# About this exercise
From the line containing "rows.push(row(1.555), row(1.56, 0.97), row(1.562, 0.8));" onward, every line of the entries is to be set down exactly, the last line included.

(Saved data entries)
__________

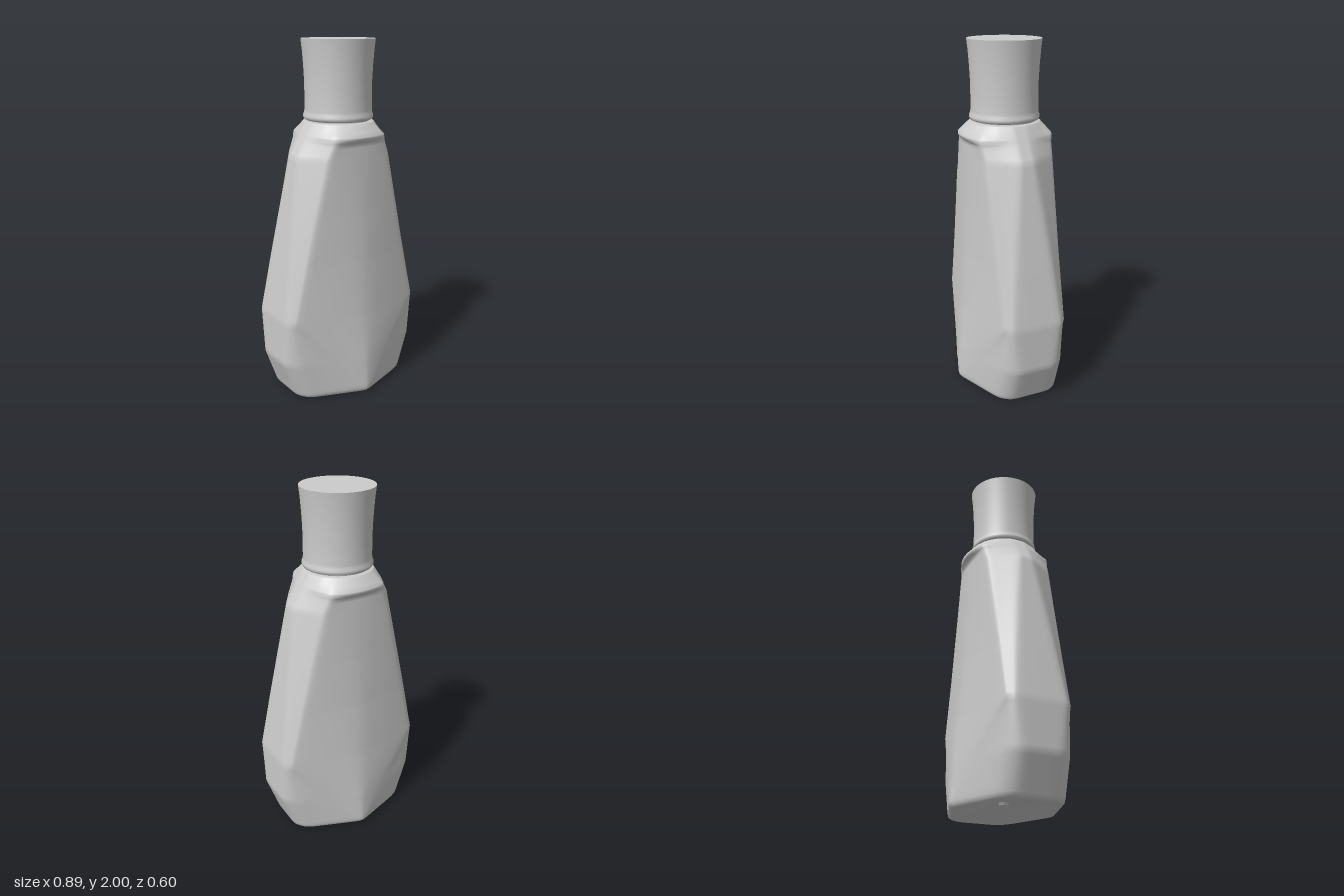
import * as THREE from 'three';

const MAT = new THREE.MeshStandardMaterial({ color: 0xcccccc });
const lerp = THREE.MathUtils.lerp;

// Quarter sections: y, front depth, panel edge x z, bevel x z, side edge x z, panel curve power
const KEYS = [
  [0.03, 0.302, 0.03, 0.296, 0.33, 0.185, 0.378, 0.12, 1.3],
  [0.22, 0.292, 0.17, 0.252, 0.395, 0.18, 0.446, 0.12, 1.3],
  [0.48, 0.268, 0.405, 0.187, 0.428, 0.165, 0.446, 0.14, 1.3],
  [0.8, 0.247, 0.333, 0.19, 0.364, 0.15, 0.395, 0.11, 1.4],
  [1.1, 0.233, 0.265, 0.196, 0.305, 0.135, 0.346, 0.075, 1.6],
  [1.38, 0.225, 0.2, 0.203, 0.25, 0.122, 0.301, 0.04, 1.8],
  [1.455, 0.222, 0.17, 0.21, 0.215, 0.125, 0.258, 0.04, 2],
  [1.475, 0.248, 0.168, 0.212, 0.21, 0.123, 0.246, 0.04, 2],
  [1.495, 0.254, 0.163, 0.21, 0.205, 0.122, 0.235, 0.04, 2],
  [1.555, 0.202, 0.12, 0.162, 0.165, 0.115, 0.198, 0.04, 2],
];
const PANEL = 12, BEVEL = 8, CORNER = 4, SIDE = 5;

// Section values at a height
function keyAt(y) {
  let i = 0;
  while (i < KEYS.length - 2 && y > KEYS[i + 1][0]) i++;
  const a = KEYS[i], b = KEYS[i + 1];
  const t = THREE.MathUtils.clamp((y - a[0]) / (b[0] - a[0]), 0, 1);
  return a.map((v, k) => lerp(v, b[k], t));
}

// Closed [x, z] outline at a height, starting at the front centre, corners softened
function ring(y) {
  const [, zc, x1, z1, x2, z2, x3, z3, power] = keyAt(y);
  const q = [];
  for (let i = 0; i < PANEL; i++) {
    const s = i / PANEL;
    q.push([x1 * s, lerp(zc, z1, s ** power)]);
  }
  const line = (ax, az, bx, bz, n) => {
    for (let i = 0; i < n; i++) q.push([lerp(ax, bx, i / n), lerp(az, bz, i / n)]);
  };
  line(x1, z1, x2, z2, BEVEL);
  line(x2, z2, x3, z3, CORNER);
  line(x3, z3, x3, 0, SIDE);
  q.push([x3, 0]);
  const half = [...q, ...q.slice(0, -1).reverse().map(([x, z]) => [x, -z])];
  let pts = [...half, ...half.slice(1, -1).reverse().map(([x, z]) => [-x, z])];
  const n = pts.length;
  for (let pass = 0; pass < 2; pass++) {
    pts = pts.map((p, i) => p.map((v, k) =>
      0.5 * v + 0.25 * (pts[(i + n - 1) % n][k] + pts[(i + 1) % n][k])));
  }
  return pts;
}

// Skin between rows of points
function skin(rows, closed) {
  const n = rows[0].length, index = [];
  for (let r = 0; r < rows.length - 1; r++) {
    for (let i = 0; i < (closed ? n : n - 1); i++) {
      const j = (i + 1) % n;
      const a = r * n + i, b = r * n + j, c = b + n, d = a + n;
      index.push(a, b, c, a, c, d);
    }
  }
  const g = new THREE.BufferGeometry();
  g.setAttribute('position', new THREE.Float32BufferAttribute(rows.flat(2), 3));
  g.setIndex(index);
  g.computeVertexNormals();
  return g;
}

function add(group, name, geometry, material = MAT) {
  const mesh = new THREE.Mesh(geometry, material);
  mesh.name = name;
  group.add(mesh);
  return mesh;
}

export function createModel() {
  const model = new THREE.Group();
  model.name = 'bottle';

  // Body: hollowed underside, rounded foot, faceted sides, shoulder and lip
  const row = (y, scale = 1) => ring(y).map(([x, z]) => [x * scale, y, z * scale]);
  const rows = [[0.05, 0.001], [0.05, 0.12], [0.025, 0.5], [0.004, 0.83], [0, 0.87], [0, 0.92],
    [0.004, 0.955], [0.013, 0.985]].map(([y, s]) => row(y, s));
  for (let k = 0; k < KEYS.length - 1; k++) {
    const a = KEYS[k][0], b = KEYS[k + 1][0];
    const steps = Math.max(2, Math.ceil((b - a) / 0.025));
    for (let i = 0; i < steps; i++) rows.push(row(lerp(a, b, i / steps)));
  }
  rows.push(row(1.555), row(1.56, 0.97), row(1.562, 0.8));
  add(model, 'body', skin(rows, true));

  // Label: thin sheet following the front panel
  const labelRows = [];
  const reach = PANEL - 1;
  for (const [a, b, steps] of [[0.1, 0.48, 16], [0.48, 1.25, 24]]) {
    for (let i = 0; i <= steps; i++) {
      const y = lerp(a, b, i / steps), pts = ring(y), line = [];
      for (let k = -reach; k <= reach; k++) {
        const [x, z] = pts[(k + pts.length) % pts.length];
        line.push([x, y, z + 0.003]);
      }
      if (!(a === 0.48 && i === 0)) labelRows.push(line);
    }
  }
  const thin = MAT.clone();
  thin.side = THREE.DoubleSide;
  add(model, 'frontLabel', skin(labelRows, false), thin);

  // Moulding nub under the base
  add(model, 'baseNub', new THREE.CylinderGeometry(0.03, 0.022, 0.015, 24)).position.y = 0.045;

  // Neck and flared cap
  add(model, 'neck', new THREE.CylinderGeometry(0.175, 0.175, 0.06, 64)).position.y = 1.56;
  const profile = [[0.001, 1.566], [0.18, 1.566], [0.19, 1.57], [0.195, 1.58], [0.195, 1.59],
    [0.19, 1.603], [0.187, 1.62], [0.186, 1.7], [0.187, 1.78], [0.191, 1.86], [0.197, 1.94], [0.204, 2]];
  add(model, 'cap', new THREE.LatheGeometry(profile.map(([x, y]) => new THREE.Vector2(x, y)), 64));
  const top = add(model, 'capTop', new THREE.CircleGeometry(0.204, 64));
  top.rotation.x = -Math.PI / 2;
  top.position.y = 2;

  return model;
}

__________

# Output of the exercise
  rows.push(row(1.555), row(1.56, 0.97), row(1.562, 0.8));
  add(model, 'body', skin(rows, true));

  // Label: thin sheet following the front panel
  const labelRows = [];
  const reach = PANEL - 1;
  for (const [a, b, steps] of [[0.1, 0.48, 16], [0.48, 1.25, 24]]) {
    for (let i = 0; i <= steps; i++) {
      const y = lerp(a, b, i / steps), pts = ring(y), line = [];
      for (let k = -reach; k <= reach; k++) {
        const [x, z] = pts[(k + pts.length) % pts.length];
        line.push([x, y, z + 0.003]);
      }
      if (!(a === 0.48 && i === 0)) labelRows.push(line);
    }
  }
  const thin = MAT.clone();
  thin.side = THREE.DoubleSide;
  add(model, 'frontLabel', skin(labelRows, false), thin);

  // Moulding nub under the base
  add(model, 'baseNub', new THREE.CylinderGeometry(0.03, 0.022, 0.015, 24)).position.y = 0.045;

  // Neck and flared cap
  add(model, 'neck', new THREE.CylinderGeometry(0.175, 0.175, 0.06, 64)).position.y = 1.56;
  const profile = [[0.001, 1.566], [0.18, 1.566], [0.19, 1.57], [0.195, 1.58], [0.195, 1.59],
    [0.19, 1.603], [0.187, 1.62], [0.186, 1.7], [0.187, 1.78], [0.191, 1.86], [0.197, 1.94], [0.204, 2]];
  add(model, 'cap', new THREE.LatheGeometry(profile.map(([x, y]) => new THREE.Vector2(x, y)), 64));
  const top = add(model, 'capTop', new THREE.CircleGeometry(0.204, 64));
  top.rotation.x = -Math.PI / 2;
  top.position.y = 2;

  return model;
}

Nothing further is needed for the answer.